Bob Erwin played for and was involved in the formation of numerous rugby clubs throughout Texas, Indiana, and Minnesota. He gained experience as the president of the Minnesota Rugby Football Club from 1974-1976 and served on the board of the Minnesota Rugby Union in 1977. During this period, Bob worked with a committee of passionate ruggers to help organize the United States of America Rugby Football Union in 1975. Erwin continued to lead as rugby administrator. He served as president of the Midwest Rugby Union from 1977-1978 and was an active member of the USARFU Board of Governors. After hanging up his boots, Erwin remained involved in the rugby community serving as a member and supporter of the Texas XXX’s, the Minnesota Area Rugby Foundation, Team America, Chicago Lions, Chicago Hope School, and The Lost Afternoon Luncheon. Bob has served as part of the leadership of the U.S. Rugby Foundation since 2006.

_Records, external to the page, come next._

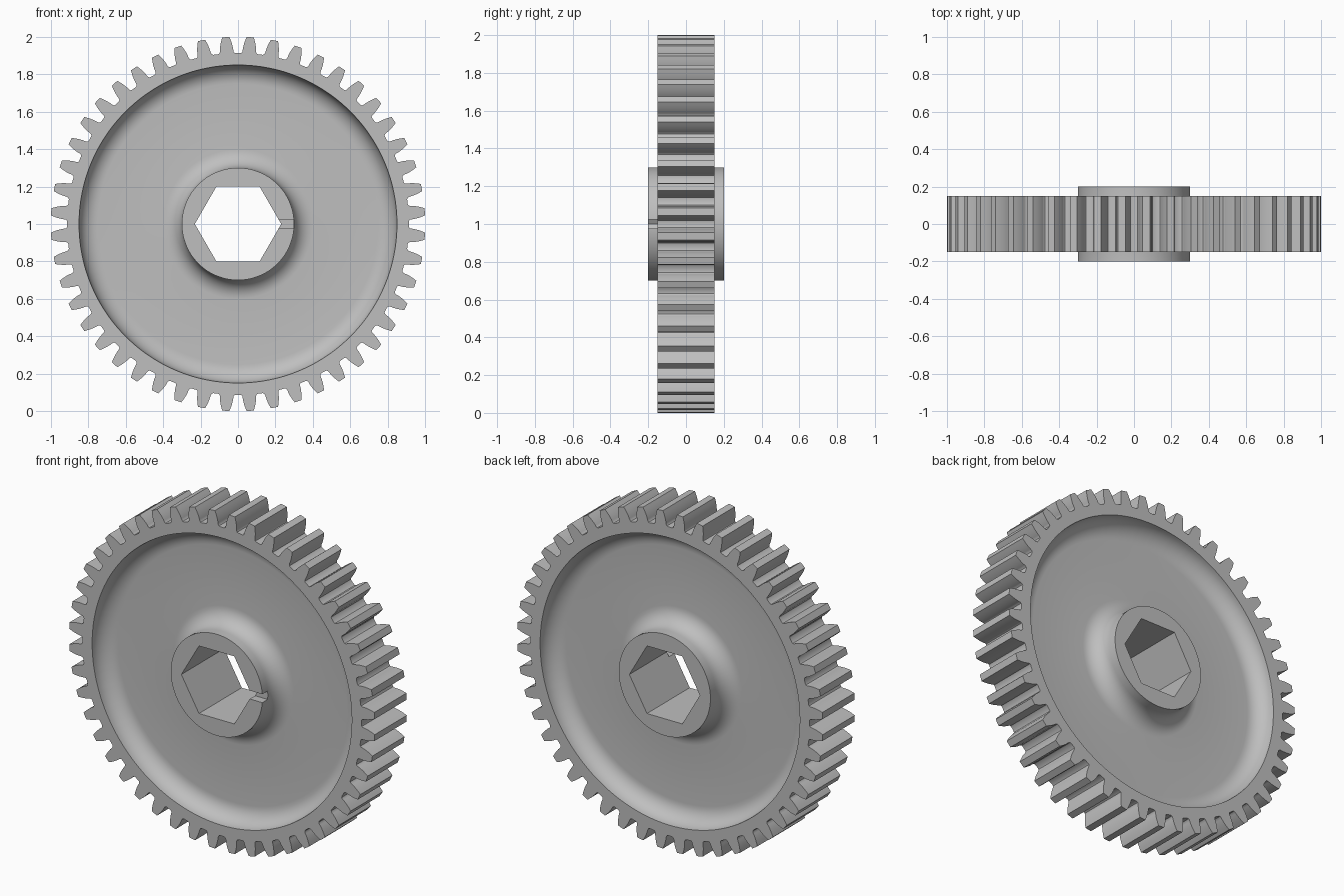
import bpy, bmesh
from math import acos, cos, sin, tan, pi, radians

if "Cube" in bpy.data.objects:
    bpy.data.objects.remove(bpy.data.objects["Cube"])

TEETH = 48
PITCH = 2 * pi / TEETH
PITCH_R, ROOT_R, TIP_R = 0.961, 0.914, 1.001
PRESSURE = radians(14.5)
BASE_R = PITCH_R * cos(PRESSURE)
RIM_R, HUB_R, FLAT_R = 0.85, 0.3, 0.2
RIM_Y, HUB_Y, FILLET = 0.15, 0.2, 0.1
ARC_STEPS = 9


def involute(a):
    return tan(a) - a


def half_angle(r):
    """Half the tooth's angular thickness at radius r."""
    return PITCH / 4 + involute(PRESSURE) - involute(acos(BASE_R / r))


# One tooth flank as (angle from tooth centre, radius), tip to root
flank = [(half_angle(r), r) for r in (TIP_R, 0.985, 0.97, 0.955, 0.94, 0.932)]
flank += [(0.0395, 0.923), (0.044, 0.9165), (0.051, ROOT_R)]
tooth = [(-a, r) for a, r in reversed(flank)] + flank + [(PITCH / 2, ROOT_R)]
outline = [((i + 0.5) * PITCH + a, r) for i in range(TEETH) for a, r in tooth]
angles = [a for a, r in outline]


def circle(r):
    return [r] * len(angles)


def hexagon(flat):
    return [flat / cos(a % (pi / 3) - pi / 6) for a in angles]


# Front half of the section: bore, hub, filleted web, rim, teeth
web_y = RIM_Y - FILLET
section = [(hexagon(FLAT_R), -HUB_Y), (circle(HUB_R), -HUB_Y)]
arc = [i * pi / 2 / ARC_STEPS for i in range(ARC_STEPS + 1)]
section += [(circle(HUB_R + FILLET * (1 - cos(t))),
             -RIM_Y + FILLET * sin(t)) for t in arc]
section += [(circle(RIM_R - FILLET * (1 - cos(t))),
             -RIM_Y + FILLET * sin(t)) for t in reversed(arc)]
section.append(([r for a, r in outline], -RIM_Y))
section += [(radii, -y) for radii, y in reversed(section)]

# Skin the closed section into one solid
bm = bmesh.new()
rings = [[bm.verts.new((r * cos(a), y, 1 + r * sin(a)))
          for a, r in zip(angles, radii)] for radii, y in section]
count = len(angles)
for k, ring in enumerate(rings):
    after = rings[(k + 1) % len(rings)]
    for i in range(count):
        j = (i + 1) % count
        bm.faces.new((ring[i], ring[j], after[j], after[i]))
bmesh.ops.recalc_face_normals(bm, faces=bm.faces)
mesh = bpy.data.meshes.new("gear_wheel")
bm.to_mesh(mesh)
bm.free()
gear = bpy.data.objects.new("gear_wheel", mesh)
bpy.context.collection.objects.link(gear)

# Plain grey metal
grey = bpy.data.materials.new("light_grey")
grey.use_nodes = True
colour = (0.52, 0.52, 0.52, 1)
grey.diffuse_color = colour
grey.node_tree.nodes["Principled BSDF"].inputs["Base Color"].default_value = colour
mesh.materials.append(grey)

# Alignment slot across the front of the hub on the left side
bpy.ops.mesh.primitive_cube_add(size=1, location=(0.24, -0.2, 1))
cutter = bpy.context.object
cutter.name = "slot_cutter"
cutter.scale = (0.14, 0.1, 0.05)
cutter.hide_render = True
cutter.data.materials.append(grey)
slot = gear.modifiers.new("hub_slot", 'BOOLEAN')
slot.operation = 'DIFFERENCE'
slot.solver = 'EXACT'
slot.object = cutter

bpy.ops.object.select_all(action='DESELECT')
gear.select_set(True)
bpy.context.view_layer.objects.active = gear
bpy.ops.object.modifier_apply(modifier=slot.name)
bpy.data.objects.remove(cutter)
bpy.ops.object.shade_smooth_by_angle(angle=radians(25))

Matt Godek is regarded as one of the most influential ambassadors of the sport of rugby in America and the pioneer in the development of rugby equipment and supply. After playing rugby in college and the U.S. Army in the late 1960s and early 1970s, he opened Godek Rugby and Soccer Supply in Merrifield, Virginia in 1978. Ever since, his name has been synonymous with rugby expertise and knowledge. His vision for the rugby kit, service, and camaraderie is what set him apart. He is known the world over for his unsurpassed willingness to dedicate his time and service to the sport. If you needed a job done, no matter how big or unique, he would get the job done. His impact is nearly as big as the game itself, as many ruggers’ memories are associated with the equipment, service, advice and encouragement supplied by Matt Godek.
Craig Sweeney Award:
Dan Lyle was the original “Captain America” becoming the first USA player in the pro era to conquer the international stage both internationally and professionally at the club level. He is the son of a two-star general which gave rise to his leadership of both the US team and becoming the first American to captain a Premiership team. Excelling in American Football at the Virginia Military Institute, he shunned a contract with the Minnesota Vikings and began an 8-year Professional career with the storied Bath Club. Making 125 appearances for the club, with stints with the fabled Barbarians, and winning the 1998 Heineken European Cup, he ended his professional career in 2004 having transferred to the Leicester Tigers where he made 12 appearances before retirement. Dan earned 45 caps for the US Eagles with his first as man of the match in 1994 vs Ireland and his last at the 2003 RWC in Australia. Having captained the US 7’s teams at the 1997 RWC 7’s in HK, he was one of few players to captain both teams. Today, Dan, along with his wife Becky and their three sons, lives in Colorado and is the Director of AEG Rugby leading the International live entertainment company in its pursuit to grow the game in the USA and globally.
The United States Rugby Foundation would like to thank The Penn Mutual Life Insurance Company, as they have signed on as the presenting sponsor of this year’s virtual U.S. Rugby Hall of Fame Induction Ceremony. Penn Mutual has also committed to supporting the 2021 Hall of Fame Induction Ceremony as presenting sponsor.